**Exercise description:**
The word "cylinder" occurs in some lines of the data. Return each such line.

**Dataset entries:**
- Opening Delimiter -
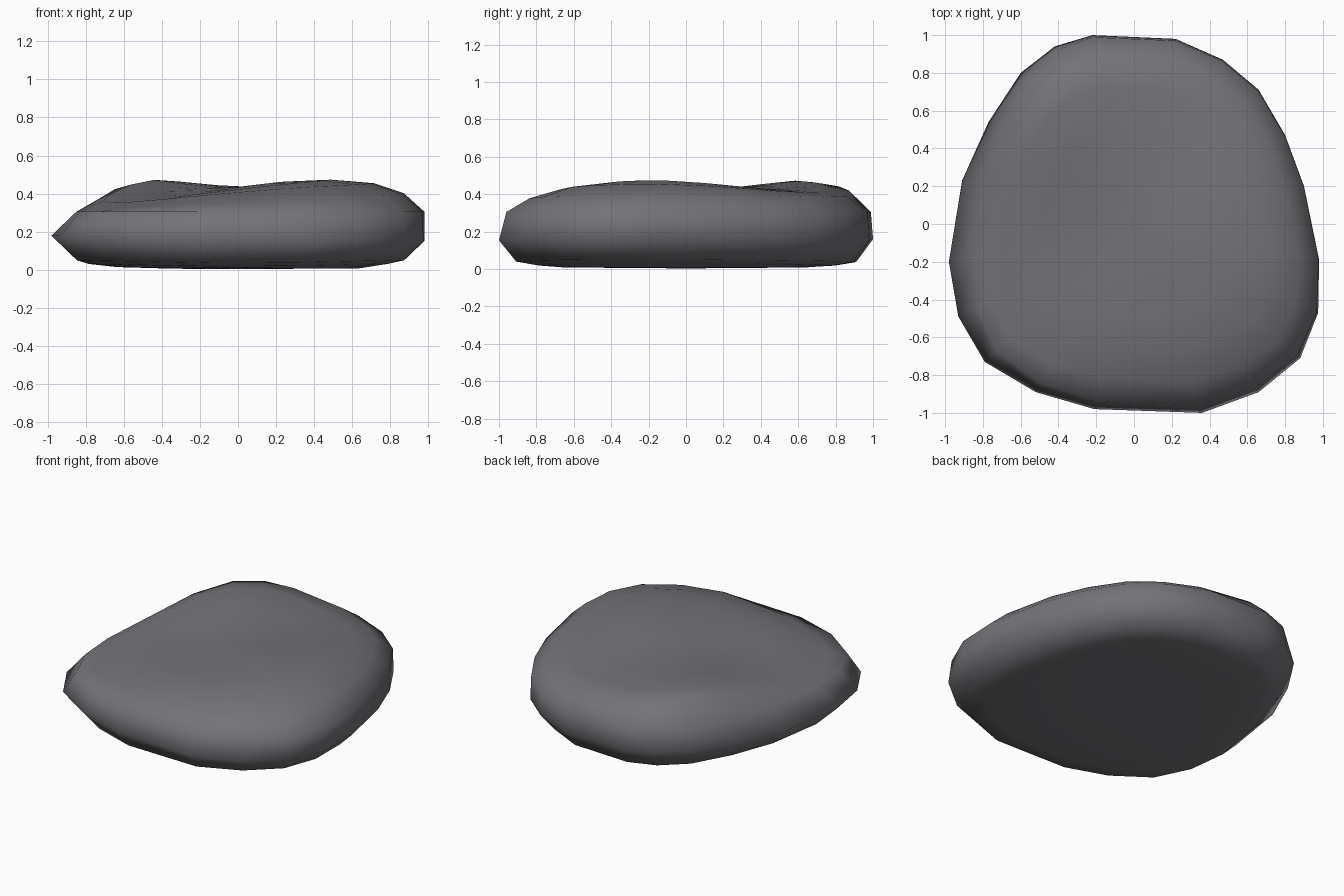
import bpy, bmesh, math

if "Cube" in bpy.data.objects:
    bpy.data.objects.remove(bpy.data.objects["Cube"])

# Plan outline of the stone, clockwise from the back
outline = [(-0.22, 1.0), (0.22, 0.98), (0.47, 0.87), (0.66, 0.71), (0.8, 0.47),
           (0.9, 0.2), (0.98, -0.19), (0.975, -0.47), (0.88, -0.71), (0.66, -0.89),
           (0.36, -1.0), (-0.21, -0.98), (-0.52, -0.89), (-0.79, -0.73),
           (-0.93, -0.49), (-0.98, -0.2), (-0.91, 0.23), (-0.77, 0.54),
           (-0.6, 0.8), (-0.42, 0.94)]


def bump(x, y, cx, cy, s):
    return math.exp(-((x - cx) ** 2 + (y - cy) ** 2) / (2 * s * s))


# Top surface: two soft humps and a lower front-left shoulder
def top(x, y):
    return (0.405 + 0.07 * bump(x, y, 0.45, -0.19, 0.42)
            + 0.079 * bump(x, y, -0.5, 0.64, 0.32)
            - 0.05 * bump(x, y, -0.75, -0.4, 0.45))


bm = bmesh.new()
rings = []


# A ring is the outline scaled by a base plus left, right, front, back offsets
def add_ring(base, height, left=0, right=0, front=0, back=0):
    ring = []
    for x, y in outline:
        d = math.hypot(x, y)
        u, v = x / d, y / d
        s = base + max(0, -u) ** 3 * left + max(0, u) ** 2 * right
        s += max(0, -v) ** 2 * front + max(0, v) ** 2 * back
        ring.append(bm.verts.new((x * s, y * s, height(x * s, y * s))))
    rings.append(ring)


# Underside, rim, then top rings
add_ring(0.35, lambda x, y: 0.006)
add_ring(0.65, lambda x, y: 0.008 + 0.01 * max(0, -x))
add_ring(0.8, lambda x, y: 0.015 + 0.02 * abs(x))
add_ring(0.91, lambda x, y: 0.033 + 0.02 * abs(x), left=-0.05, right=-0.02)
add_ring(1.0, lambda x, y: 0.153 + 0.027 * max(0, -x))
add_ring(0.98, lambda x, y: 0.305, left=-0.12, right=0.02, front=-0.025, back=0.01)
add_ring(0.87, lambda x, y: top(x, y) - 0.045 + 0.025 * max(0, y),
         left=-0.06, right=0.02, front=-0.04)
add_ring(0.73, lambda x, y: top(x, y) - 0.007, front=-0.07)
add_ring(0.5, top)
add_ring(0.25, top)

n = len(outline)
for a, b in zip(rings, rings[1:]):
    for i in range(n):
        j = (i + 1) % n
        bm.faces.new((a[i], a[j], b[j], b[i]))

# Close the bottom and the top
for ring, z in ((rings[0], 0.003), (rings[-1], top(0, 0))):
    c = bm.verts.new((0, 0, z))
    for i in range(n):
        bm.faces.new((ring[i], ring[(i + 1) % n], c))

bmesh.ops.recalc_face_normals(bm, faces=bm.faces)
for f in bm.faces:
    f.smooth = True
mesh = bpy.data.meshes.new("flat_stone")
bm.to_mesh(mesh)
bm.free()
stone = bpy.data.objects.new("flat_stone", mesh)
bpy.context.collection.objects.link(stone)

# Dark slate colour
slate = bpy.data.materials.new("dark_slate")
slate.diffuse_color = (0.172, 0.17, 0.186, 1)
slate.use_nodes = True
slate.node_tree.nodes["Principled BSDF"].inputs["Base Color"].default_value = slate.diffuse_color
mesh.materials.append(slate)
- Closing Delimiter -
- Opening Delimiter -
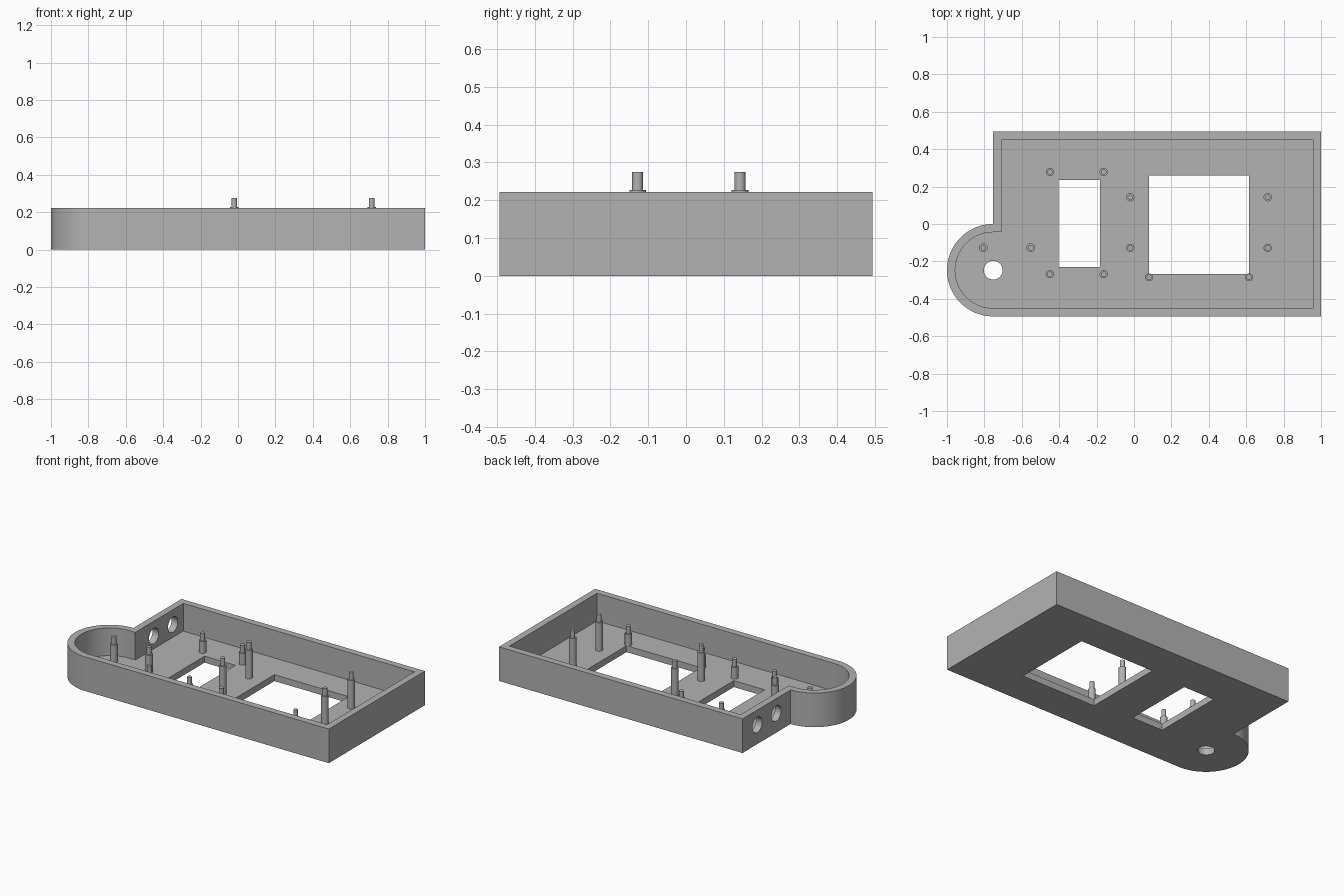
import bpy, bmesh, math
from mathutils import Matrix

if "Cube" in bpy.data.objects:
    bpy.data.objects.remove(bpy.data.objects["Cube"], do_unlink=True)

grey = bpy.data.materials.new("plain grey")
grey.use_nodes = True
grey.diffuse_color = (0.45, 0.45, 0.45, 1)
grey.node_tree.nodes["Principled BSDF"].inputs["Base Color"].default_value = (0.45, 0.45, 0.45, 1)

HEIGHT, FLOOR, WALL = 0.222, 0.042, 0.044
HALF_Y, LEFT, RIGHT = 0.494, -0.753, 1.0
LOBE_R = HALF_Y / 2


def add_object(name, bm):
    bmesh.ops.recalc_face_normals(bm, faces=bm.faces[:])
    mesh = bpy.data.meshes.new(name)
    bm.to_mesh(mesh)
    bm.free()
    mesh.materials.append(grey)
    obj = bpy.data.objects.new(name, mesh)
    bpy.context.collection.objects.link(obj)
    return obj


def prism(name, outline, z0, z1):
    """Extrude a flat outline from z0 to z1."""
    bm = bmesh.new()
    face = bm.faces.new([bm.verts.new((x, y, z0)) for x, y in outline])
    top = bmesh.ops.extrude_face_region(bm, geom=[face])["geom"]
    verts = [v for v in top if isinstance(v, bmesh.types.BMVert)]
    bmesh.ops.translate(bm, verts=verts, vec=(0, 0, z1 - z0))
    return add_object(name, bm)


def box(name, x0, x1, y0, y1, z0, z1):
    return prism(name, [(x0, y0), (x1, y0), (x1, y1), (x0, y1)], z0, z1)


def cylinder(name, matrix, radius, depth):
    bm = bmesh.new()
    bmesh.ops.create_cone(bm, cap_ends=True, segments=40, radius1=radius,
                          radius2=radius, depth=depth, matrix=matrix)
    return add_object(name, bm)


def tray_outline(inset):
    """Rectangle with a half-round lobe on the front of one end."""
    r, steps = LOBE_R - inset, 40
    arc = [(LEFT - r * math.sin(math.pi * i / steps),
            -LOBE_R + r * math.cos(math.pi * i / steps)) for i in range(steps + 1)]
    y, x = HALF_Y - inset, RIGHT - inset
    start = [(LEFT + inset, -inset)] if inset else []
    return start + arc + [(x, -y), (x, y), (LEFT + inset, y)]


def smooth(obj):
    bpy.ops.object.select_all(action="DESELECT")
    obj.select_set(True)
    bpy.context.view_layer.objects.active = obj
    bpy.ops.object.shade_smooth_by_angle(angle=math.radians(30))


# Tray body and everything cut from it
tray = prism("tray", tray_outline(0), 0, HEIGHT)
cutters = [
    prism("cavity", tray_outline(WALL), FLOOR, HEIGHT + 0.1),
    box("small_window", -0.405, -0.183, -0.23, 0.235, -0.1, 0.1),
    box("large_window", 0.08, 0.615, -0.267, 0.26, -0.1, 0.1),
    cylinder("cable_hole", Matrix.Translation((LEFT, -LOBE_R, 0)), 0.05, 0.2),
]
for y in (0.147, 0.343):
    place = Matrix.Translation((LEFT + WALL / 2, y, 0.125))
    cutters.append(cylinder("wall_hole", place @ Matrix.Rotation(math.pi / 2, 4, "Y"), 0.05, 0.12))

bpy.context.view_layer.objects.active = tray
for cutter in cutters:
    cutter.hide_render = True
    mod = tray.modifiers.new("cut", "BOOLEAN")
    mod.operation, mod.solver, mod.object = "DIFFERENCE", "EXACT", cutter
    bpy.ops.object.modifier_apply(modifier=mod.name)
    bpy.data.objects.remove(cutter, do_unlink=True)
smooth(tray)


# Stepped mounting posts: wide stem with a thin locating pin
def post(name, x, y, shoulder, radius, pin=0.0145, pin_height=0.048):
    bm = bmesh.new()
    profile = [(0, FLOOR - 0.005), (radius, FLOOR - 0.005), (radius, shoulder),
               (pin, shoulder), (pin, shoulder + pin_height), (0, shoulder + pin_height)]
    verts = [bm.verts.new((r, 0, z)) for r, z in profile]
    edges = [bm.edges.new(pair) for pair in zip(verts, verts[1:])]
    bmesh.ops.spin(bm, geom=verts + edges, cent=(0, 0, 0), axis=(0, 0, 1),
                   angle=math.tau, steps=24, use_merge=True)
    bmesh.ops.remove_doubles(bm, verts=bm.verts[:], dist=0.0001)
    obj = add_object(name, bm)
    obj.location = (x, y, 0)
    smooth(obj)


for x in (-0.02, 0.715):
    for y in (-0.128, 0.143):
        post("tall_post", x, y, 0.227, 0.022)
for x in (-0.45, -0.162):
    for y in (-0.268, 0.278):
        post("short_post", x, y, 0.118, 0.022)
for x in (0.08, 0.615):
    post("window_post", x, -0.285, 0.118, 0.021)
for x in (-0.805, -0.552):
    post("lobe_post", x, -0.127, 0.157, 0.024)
- Closing Delimiter -
**Written answer:**
def cylinder(name, matrix, radius, depth):
    cylinder("cable_hole", Matrix.Translation((LEFT, -LOBE_R, 0)), 0.05, 0.2),
    cutters.append(cylinder("wall_hole", place @ Matrix.Rotation(math.pi / 2, 4, "Y"), 0.05, 0.12))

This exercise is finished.